Loblaws Burger with Cheese
- 1 package (about 500 g or 1 lb) PC Free From lean ground beef
- 3 D’Italiano Crustini buns
- kosher salt
- black pepper
- condiments, as discussed above
- Special equipment: A heavy, wide offset spatula and a thinner offset spatula, both metal as pictured below.
Note: While this recipe is my own, the technique is pretty heavily adapted (i.e. stolen entirely) from what the Shake Shack does–at least as presented in this video interview with The Feedbag‘s Josh Ozersky. I think this is easily one of the top-five youtube videos related to food. It has a picture-in-picture shot of a burger cooking, need I say more?
Also: Obviously you can shop at whatever grocery store you want and buy whatever buns, condiments and meat you want. I get that Cumbrae’s in-house ground beef blend is probably better than what PC has to offer and I too would much rather use a brioche bun from Fred’s Breads for my ultimate burger but the idea of this post is to create an excellent burger with standard ingredients. If you’ve found better (especially buns) at one of the other major Toronto grocery stores please let me know in the comments.
Finally: Health authorities and the handling instructions on ground meat all demand that grond meat beef be cooked to very well-done (71 degrees celsius). You follow this recipe, and cook your burgers to medium-rare or medium, at your own risk.
Heat a 12-inch, heavy-bottomed pan over medium heat with about a teaspoon of vegetable oil. It’s better to use a smaller, heavy pan and work in batches–it’s less than five minutes from raw to done–than a light or flimsy, 12-inch pan. Lightly butter both halves of the bun and lightly toast it.

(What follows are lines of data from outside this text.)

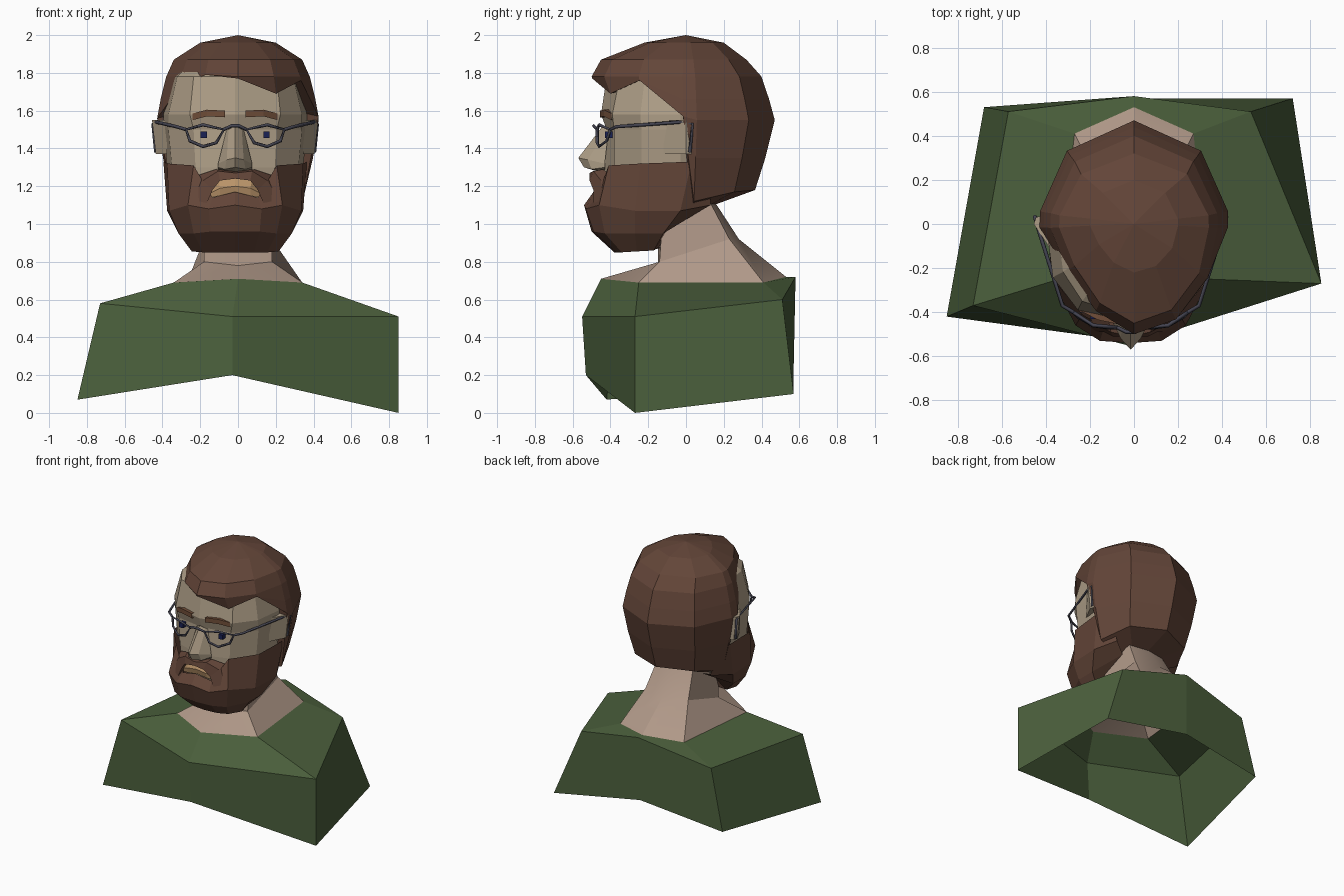
import bpy, bmesh
from math import sin, cos, radians

if "Cube" in bpy.data.objects:
    bpy.data.objects.remove(bpy.data.objects["Cube"])


def material(name, rgb):
    m = bpy.data.materials.new(name)
    m.diffuse_color = (*rgb, 1)
    m.use_nodes = True
    m.node_tree.nodes["Principled BSDF"].inputs["Base Color"].default_value = m.diffuse_color
    return m


SKIN = material("face_skin", (.42, .34, .24))
NECK = material("neck_skin", (.44, .32, .25))
HAIR = material("hair_brown", (.125, .06, .04))
BROW = material("brow_brown", (.16, .075, .04))
SHIRT = material("shirt_green", (.07, .115, .045))
FRAME = material("frame_grey", (.06, .06, .085))
IRIS = material("eye_blue", (.01, .015, .09))
LIP = material("lip_tan", (.48, .29, .14))
FACE_X = -.015  # the face sits slightly left of centre


def grid(name, rows, mat, closed=False, cap=False, mirror=False, smooth=False):
    """Skin rows of points with quads; optionally wrap, cap and mirror in x."""
    bm = bmesh.new()
    vs = [[bm.verts.new(p) for p in r] for r in rows]
    n = len(rows[0])
    for a, b in zip(vs, vs[1:]):
        for i in range(n if closed else n - 1):
            j = (i + 1) % n
            bm.faces.new((a[i], a[j], b[j], b[i]))
    if cap:
        bm.faces.new(vs[0])
        bm.faces.new(vs[-1])
    bmesh.ops.remove_doubles(bm, verts=bm.verts, dist=.0005)
    bmesh.ops.recalc_face_normals(bm, faces=bm.faces)
    me = bpy.data.meshes.new(name)
    bm.to_mesh(me)
    bm.free()
    me.materials.append(mat)
    ob = bpy.data.objects.new(name, me)
    bpy.context.collection.objects.link(ob)
    if mirror:
        ob.modifiers.new("mirror", 'MIRROR')
        ob.location.x = FACE_X
    if smooth:
        bpy.ops.object.select_all(action='DESELECT')
        ob.select_set(True)
        bpy.context.view_layer.objects.active = ob
        bpy.ops.object.shade_smooth_by_angle(angle=radians(25))
    return ob


def ring(half):
    """Full loop from a half loop running front centre to back centre."""
    return half + [(-x, y, z) for x, y, z in half[-2:0:-1]]


# Shirt: hexagonal shell, open below, uneven hem
neckline = ring([(0, -.45, .71), (.34, -.25, .69), (.27, .41, .69), (0, .53, .72)])
shoulders = [(-.03, -.55, .51), (.85, -.27, .51), (.53, .51, .60),
             (0, .58, .72), (-.57, .51, .61), (-.73, -.37, .58)]
hem = [(-.03, -.53, .20), (.85, -.27, 0), (.72, .57, .10),
       (-.01, .57, .24), (-.68, .53, .16), (-.85, -.42, .07)]
grid("shirt", [neckline, shoulders, hem], SHIRT, closed=True)

# Neck
grid("neck", [neckline,
              ring([(0, -.15, .78), (.18, -.14, .80), (.18, .23, .92), (0, .28, .92)]),
              ring([(0, -.14, 1.1), (.18, -.12, 1.1), (.15, .13, 1.11), (0, .15, 1.12)])],
     NECK, closed=True, smooth=True)

# Head: z, centre front y, front corner x/y, side x, back y
head_rows = [(1.90, -.25, .12, -.22, .20, .15), (1.78, -.42, .22, -.35, .33, .32),
             (1.58, -.45, .24, -.39, .38, .36), (1.50, -.42, .22, -.38, .38, .36),
             (1.30, -.45, .21, -.38, .36, .30), (1.14, -.45, .19, -.38, .28, .08),
             (1.02, -.40, .15, -.32, .16, .0)]
grid("head", [[(0, yc, z), (xf, yf, z), (xs * .93, yf * .62, z), (xs, -.03, z),
               (xs * .72, yb * .7, z), (0, yb, z)]
              for z, yc, xf, yf, xs, yb in head_rows], SKIN, mirror=True)

# Ears
grid("ear", [[(.36, -.12, z), (.44 + o, 0, z), (.43 + o, .03, z), (.36, .05, z)]
             for z, o in ((1.37, -.02), (1.55, 0))], SKIN, closed=True, cap=True, mirror=True)

# Nose
grid("nose", [[(0, -.44, 1.52), (.035, -.42, 1.50), (.045, -.41, 1.50)],
              [(0, -.57, 1.35), (.045, -.52, 1.34), (.09, -.43, 1.32)],
              [(0, -.54, 1.30), (.055, -.50, 1.29), (.09, -.43, 1.30)],
              [(0, -.44, 1.27), (.05, -.44, 1.28), (.09, -.43, 1.29)]], SKIN, mirror=True)

# Hair: profile of z, side radius, front radius, back radius
profile = [(2.0, 0, 0, 0), (1.96, .20, .22, .20), (1.87, .34, .45, .32),
           (1.78, .38, .50, .40), (1.66, .41, .45, .44), (1.55, .43, .44, .47),
           (1.35, .40, .42, .42), (1.10, .34, .36, .34)]


def hair_point(ang, z):
    for a, b in zip(profile, profile[1:]):
        if a[0] >= z >= b[0]:
            t = (a[0] - z) / (a[0] - b[0])
            rx, rf, rb = (a[k] + (b[k] - a[k]) * t for k in (1, 2, 3))
            c, s = cos(radians(ang)), sin(radians(ang))
            # the parted left front is combed closer to the head
            f = {-75: .95, -62: .90, -30: .92}.get(ang, 1)
            return (rx * s * f, -c * f * (rf if c > 0 else rb), z)


# Angle from the front and the height where each hair column ends
columns = [(0, 1.77), (30, 1.69), (60, 1.76), (88, 1.57), (97, 1.12), (135, 1.17), (180, 1.18),
           (-135, 1.17), (-97, 1.12), (-88, 1.56), (-62, 1.72), (-30, 1.79)]
hair = [[hair_point(a, max(row[0], end)) for a, end in columns] for row in profile]
lip = []
for (a, end), (x, y, z) in zip(columns, hair[-1]):
    s = .8 if abs(a) < 90 else .4
    lip.append((x * s, y * s, z + (.02 if s > .6 else -.08)))
grid("hair", hair + [lip], HAIR, closed=True)

# Beard: rows from the cheek line down under the chin
grid("beard", [
    [(0, -.49, 1.17), (.12, -.47, 1.14), (.22, -.41, 1.31), (.36, -.24, 1.32), (.38, .03, 1.33), (.35, .13, 1.33)],
    [(0, -.54, 1.10), (.14, -.53, 1.08), (.25, -.46, 1.10), (.35, -.27, 1.07), (.36, -.03, 1.07), (.28, .13, 1.10)],
    [(0, -.50, .96), (.13, -.49, .96), (.22, -.43, .95), (.30, -.27, .95), (.30, -.12, .95), (.17, .06, 1.06)],
    [(0, -.38, .85), (.10, -.37, .85), (.17, -.34, .85), (.23, -.26, .855), (.21, -.17, .86), (.15, -.1, .97)],
    [(0, -.14, .87), (.05, -.14, .87), (.1, -.14, .87), (.15, -.14, .88), (.17, -.14, .88), (.15, -.1, .97)]],
    HAIR, mirror=True)

# Moustache
grid("moustache", [
    [(0, -.45, 1.28), (.10, -.44, 1.29), (.19, -.40, 1.26), (.25, -.40, 1.14)],
    [(0, -.51, 1.27), (.09, -.49, 1.28), (.17, -.45, 1.23), (.23, -.44, 1.13)],
    [(0, -.51, 1.24), (.08, -.51, 1.23), (.12, -.49, 1.18), (.15, -.49, 1.11)],
    [(0, -.45, 1.24), (.08, -.44, 1.23), (.12, -.43, 1.18), (.15, -.43, 1.11)]],
    HAIR, mirror=True)

# Lips
grid("lips", [[(0, -.46, 1.25), (.09, -.45, 1.23), (.13, -.44, 1.17)],
              [(0, -.48, 1.20), (.08, -.48, 1.19), (.13, -.45, 1.165)],
              [(0, -.47, 1.16), (.08, -.47, 1.15), (.13, -.45, 1.14)]], LIP, mirror=True)

# Eyebrows
grid("eyebrow", [[(.055, y, z), (.15, y + .02, z + .005), (.225, y + .06, z - .015)]
                 for y, z in ((-.42, 1.565), (-.455, 1.565), (-.455, 1.60), (-.42, 1.60))],
     BROW, mirror=True)

# Eyes
grid("eye", [[(x, -.43, 1.455), (x, -.43, 1.49), (x, -.39, 1.49), (x, -.39, 1.455)]
             for x in (.15, .183)], IRIS, closed=True, cap=True, mirror=True)

# Glasses: hexagonal rims, bridge and arms as thin square wire
rim = [(.06, -.47, 1.50), (.10, -.47, 1.43), (.17, -.46, 1.41),
       (.24, -.42, 1.44), (.26, -.40, 1.50), (.17, -.46, 1.525)]
arm = [(.26, -.40, 1.50), (.31, -.37, 1.515), (.42, -.02, 1.54), (.435, .035, 1.53), (.42, .02, 1.38)]
bridge = [(-.06, -.47, 1.50), (-.02, -.49, 1.52), (.02, -.49, 1.52), (.06, -.47, 1.50)]
cu = bpy.data.curves.new("glasses", 'CURVE')
cu.dimensions = '3D'
cu.bevel_depth = .009
cu.bevel_resolution = 0
cu.materials.append(FRAME)
wires = [(bridge, 1, False)] + [(p, s, c) for s in (1, -1) for p, c in ((rim, True), (arm, False))]
for pts, side, cyclic in wires:
    sp = cu.splines.new('POLY')
    sp.points.add(len(pts) - 1)
    for p, (x, y, z) in zip(sp.points, pts):
        p.co = (x * side, y, z, 1)
    sp.use_cyclic_u = cyclic
glasses = bpy.data.objects.new("glasses", cu)
bpy.context.collection.objects.link(glasses)
glasses.location.x = FACE_X
bpy.ops.object.select_all(action='DESELECT')
glasses.select_set(True)
bpy.context.view_layer.objects.active = glasses
bpy.ops.object.convert(target='MESH')
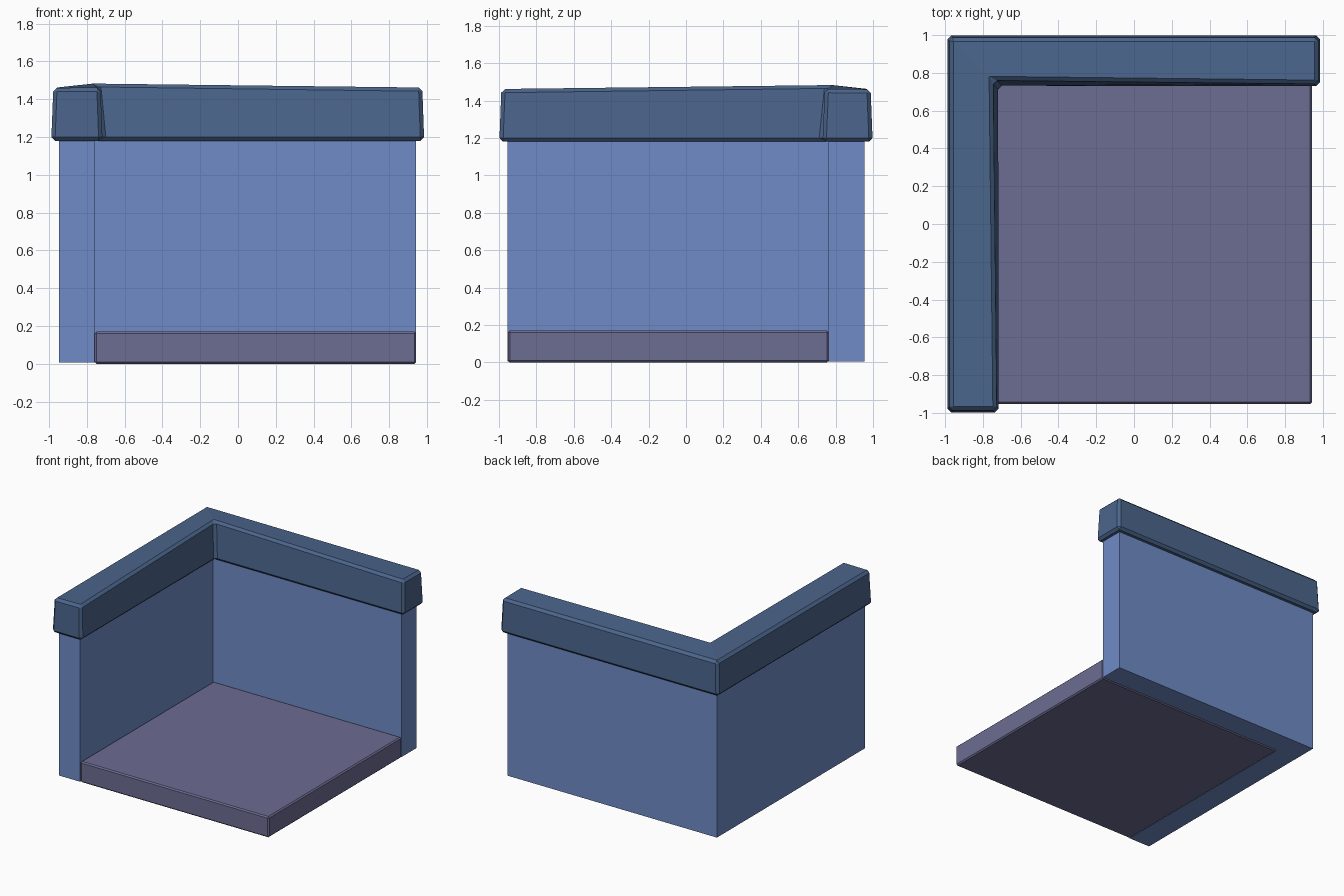
import bpy, bmesh

if "Cube" in bpy.data.objects:
    bpy.data.objects.remove(bpy.data.objects["Cube"])


def material(name, color):
    m = bpy.data.materials.new(name)
    m.diffuse_color = (*color, 1)
    m.use_nodes = True
    m.node_tree.nodes["Principled BSDF"].inputs["Base Color"].default_value = m.diffuse_color
    return m


def prism(name, bottom, top, mat, caps, bevel=0):
    """Solid between two matching 3D outlines; caps lists the index loops of the ends."""
    bm = bmesh.new()
    lo = [bm.verts.new(p) for p in bottom]
    hi = [bm.verts.new(p) for p in top]
    n = len(lo)
    for i in range(n):
        j = (i + 1) % n
        bm.faces.new((lo[i], lo[j], hi[j], hi[i]))
    for loop in caps:
        bm.faces.new([lo[i] for i in reversed(loop)])
        bm.faces.new([hi[i] for i in loop])
    bmesh.ops.recalc_face_normals(bm, faces=bm.faces)
    mesh = bpy.data.meshes.new(name)
    bm.to_mesh(mesh)
    bm.free()
    ob = bpy.data.objects.new(name, mesh)
    bpy.context.collection.objects.link(ob)
    mesh.materials.append(mat)
    if bevel:
        mod = ob.modifiers.new("Bevel", 'BEVEL')
        mod.width = bevel
        mod.segments = 1
        mod.limit_method = 'ANGLE'
    return ob


def at_z(outline, z):
    return [(x, y, z) for x, y in outline]


wall_mat = material("wall_blue", (0.16, 0.26, 0.57))
trim_mat = material("trim_blue", (0.07, 0.13, 0.26))
floor_mat = material("floor_purple", (0.15, 0.15, 0.29))

# L outlines are two quads mitred at the corner (points 0 and 3)
L_CAPS = [(0, 1, 2, 3), (3, 4, 5, 0)]

# Corner wall
wall = [(-0.948, 0.955), (-0.948, -0.955), (-0.758, -0.955),
        (-0.758, 0.763), (0.943, 0.763), (0.943, 0.955)]
prism("corner_wall", at_z(wall, 0.006), at_z(wall, 1.2), wall_mat, L_CAPS)

# Floor slab
slab = [(-0.758, -0.952), (0.943, -0.952), (0.943, 0.763), (-0.758, 0.763)]
prism("floor", at_z(slab, 0), at_z(slab, 0.17), floor_mat, [(0, 1, 2, 3)], 0.01)

# Wall trim: tapered, rising toward the inner corner
trim_bottom = [(-0.988, 0.998), (-0.988, -0.998), (-0.717, -0.998),
               (-0.717, 0.73), (0.985, 0.73), (0.985, 0.998)]
trim_top = [(-0.977, 0.987, 1.46), (-0.977, -0.987, 1.46), (-0.727, -0.987, 1.462),
            (-0.747, 0.762, 1.485), (0.975, 0.742, 1.462), (0.975, 0.987, 1.46)]
prism("wall_trim", at_z(trim_bottom, 1.18), trim_top, trim_mat, L_CAPS, 0.02)
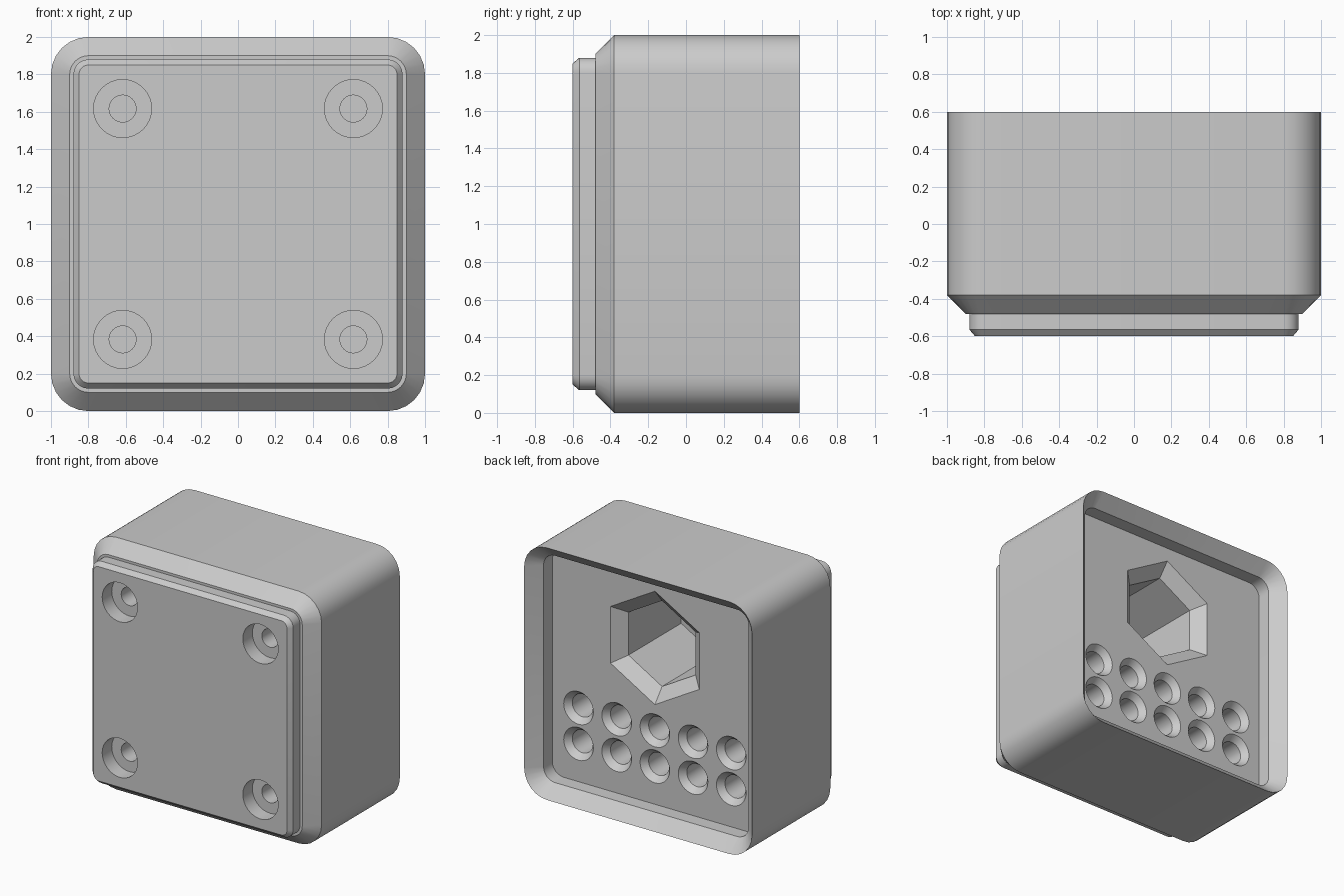
import bpy, bmesh
from math import sin, cos, pi, radians

cube = bpy.data.objects.get("Cube")
if cube:
    bpy.data.objects.remove(cube, do_unlink=True)

CENTRE_Z = 1.0
CORNER = 0.8       # centre of every corner arc
FLOOR_Y = 0.39     # floor of the rear recess

grey = bpy.data.materials.new("light grey")
grey.use_nodes = True
colour = (0.6, 0.6, 0.6, 1)
grey.diffuse_color = colour
grey.node_tree.nodes["Principled BSDF"].inputs["Base Color"].default_value = colour


def rounded_square(half, y, steps=6):
    """Ring of points around a rounded square facing y."""
    r = half - CORNER
    points = []
    for q, (sx, sz) in enumerate([(1, 1), (-1, 1), (-1, -1), (1, -1)]):
        for i in range(steps + 1):
            a = (q + i / steps) * pi / 2
            points.append((sx * CORNER + r * cos(a), y, CENTRE_Z + sz * CORNER + r * sin(a)))
    return points


def polygon(x, z, radius, y, sides):
    """Ring of points around a regular polygon with a vertex on top."""
    return [(x + radius * sin(2 * pi * i / sides), y, z + radius * cos(2 * pi * i / sides))
            for i in range(sides)]


def loft(bm, rings):
    """Skin consecutive rings and cap both ends."""
    loops = [[bm.verts.new(p) for p in ring] for ring in rings]
    n = len(loops[0])
    for a, b in zip(loops, loops[1:]):
        for i in range(n):
            j = (i + 1) % n
            bm.faces.new((a[i], a[j], b[j], b[i]))
    bm.faces.new(loops[0])
    bm.faces.new(loops[-1])


def make_object(name, bm):
    bmesh.ops.recalc_face_normals(bm, faces=bm.faces[:])
    mesh = bpy.data.meshes.new(name)
    bm.to_mesh(mesh)
    bm.free()
    mesh.materials.append(grey)
    obj = bpy.data.objects.new(name, mesh)
    bpy.context.collection.objects.link(obj)
    return obj


# Housing: recess floor, bevelled rear rim, body, front bevel and raised front plate
profile = [(FLOOR_Y, 0.9), (0.5, 0.9), (0.6, 1.0), (-0.38, 1.0),
           (-0.48, 0.9), (-0.48, 0.88), (-0.565, 0.88), (-0.6, 0.85)]
bm = bmesh.new()
loft(bm, [rounded_square(half, y) for y, half in profile])
housing = make_object("housing", bm)

# Cutters for all holes
cuts = bmesh.new()


def hole(x, z, steps, sides=32):
    loft(cuts, [polygon(x, z, r, y, sides) for y, r in steps])


# Counterbored screw holes in the front corners
for sx in (-1, 1):
    for sz in (-1, 1):
        hole(sx * 0.617, CENTRE_Z + sz * 0.617,
             [(-0.65, 0.155), (-0.48, 0.155), (-0.48, 0.072), (-0.25, 0.072)])

# Two rows of countersunk round sockets in the recess floor
for column in range(-2, 3):
    for z in (0.4, 0.685):
        hole(column * 0.335, z, [(FLOOR_Y + 0.01, 0.138), (FLOOR_Y - 0.05, 0.09), (-0.1, 0.09)])

# Bevelled hexagonal socket above them
hole(0, 1.34, [(FLOOR_Y + 0.01, 0.462), (FLOOR_Y - 0.09, 0.34), (-0.36, 0.34)], sides=6)

cutter = make_object("hole_cutter", cuts)
cutter.hide_render = True

bpy.ops.object.select_all(action="DESELECT")
housing.select_set(True)
bpy.context.view_layer.objects.active = housing
boolean = housing.modifiers.new("holes", "BOOLEAN")
boolean.operation = "DIFFERENCE"
boolean.solver = "EXACT"
boolean.object = cutter
bpy.ops.object.modifier_apply(modifier=boolean.name)
bpy.data.objects.remove(cutter, do_unlink=True)

bpy.ops.object.shade_smooth_by_angle(angle=radians(30))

Cut the ground beef into three equal pieces. Gently squeeze each piece so that it stays together and gently shape the sides so that they are vaguely round–each piece should look sort of like two hockey pucks stacked on each other. Shape and form is not critical–handling the meat as little as possible is. Season one of the flat sides (top or bottom) with kosher salt and freshly-ground black pepper.
Once the pan is hot and the oil is beginning to smoke place the meat pucks in the pan, seasoned side down. After about thirty seconds a crust will have begun to form and it is time to press the patties. Applying a pretty good amount of force to the top use your wide, metal spatula to press down each puck. I didn’t measure but I’d say each puck went from being about three inches tall to between half and two-thirds of an inch. Now season the top side with kosher salt and black pepper. Because the bottom of the wide spatula was pressed onto the raw beef you may want to wipe it off or hold against the hot pan for a bit.
Between two and two and a half minutes after going into the pan you should be able to tell that the brown colour has climbed about two-thirds of the way up the side of the patties and that means it is time to flip them. Use your narrow offset spatula to scrape the edges of the patty away from the pan.
Flip the patty over. Now is the time for the cooking of onions (if you really don’t like them raw) and the melting of cheese but you must work quickly. Place a few pieces of very thinly sliced red onion on top of the patty and then a slice of “American” cheese on top of that. The onions will cook and the cheese will melt largely from the heat coming off the now-exposed cooked side so make sure these toppings are on before the heat dissipates. One and a half to two minutes after being flipped your hamburger will be medium-rare to medium.
Place patty on your lightly-toasted bun, garnish with condiments and enjoy.